*Assignment*
Within the data below, how many lines contain "section"? Reply with the number only.

(Items listed in a dataset)
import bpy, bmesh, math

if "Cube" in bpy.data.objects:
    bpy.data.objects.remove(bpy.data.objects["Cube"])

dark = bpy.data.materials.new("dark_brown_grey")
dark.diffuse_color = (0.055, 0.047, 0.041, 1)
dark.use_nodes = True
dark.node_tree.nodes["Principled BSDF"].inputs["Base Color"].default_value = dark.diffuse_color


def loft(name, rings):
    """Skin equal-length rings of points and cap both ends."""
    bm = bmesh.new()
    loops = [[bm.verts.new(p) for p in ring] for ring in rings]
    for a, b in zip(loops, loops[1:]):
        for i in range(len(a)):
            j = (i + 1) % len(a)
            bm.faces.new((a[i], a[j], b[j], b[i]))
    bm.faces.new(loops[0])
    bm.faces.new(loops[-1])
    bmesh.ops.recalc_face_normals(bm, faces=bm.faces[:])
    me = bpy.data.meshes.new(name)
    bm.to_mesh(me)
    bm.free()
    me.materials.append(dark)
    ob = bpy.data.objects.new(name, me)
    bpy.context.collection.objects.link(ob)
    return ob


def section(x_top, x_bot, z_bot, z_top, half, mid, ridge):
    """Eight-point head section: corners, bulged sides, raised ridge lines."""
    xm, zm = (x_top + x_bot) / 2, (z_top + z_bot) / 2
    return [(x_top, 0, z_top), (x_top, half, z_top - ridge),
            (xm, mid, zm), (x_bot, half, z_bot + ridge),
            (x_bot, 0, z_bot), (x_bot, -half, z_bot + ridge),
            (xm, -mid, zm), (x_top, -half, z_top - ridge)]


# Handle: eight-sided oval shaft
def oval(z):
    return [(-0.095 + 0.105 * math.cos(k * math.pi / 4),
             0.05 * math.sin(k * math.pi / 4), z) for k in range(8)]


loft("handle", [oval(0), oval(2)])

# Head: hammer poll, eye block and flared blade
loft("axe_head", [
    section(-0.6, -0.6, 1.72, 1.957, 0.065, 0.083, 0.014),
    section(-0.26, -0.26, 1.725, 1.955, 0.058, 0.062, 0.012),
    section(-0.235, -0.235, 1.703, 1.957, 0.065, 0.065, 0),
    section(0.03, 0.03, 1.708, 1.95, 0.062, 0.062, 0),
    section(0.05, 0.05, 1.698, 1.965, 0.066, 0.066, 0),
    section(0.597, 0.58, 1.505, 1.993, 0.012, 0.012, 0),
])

*Finished exercise*
8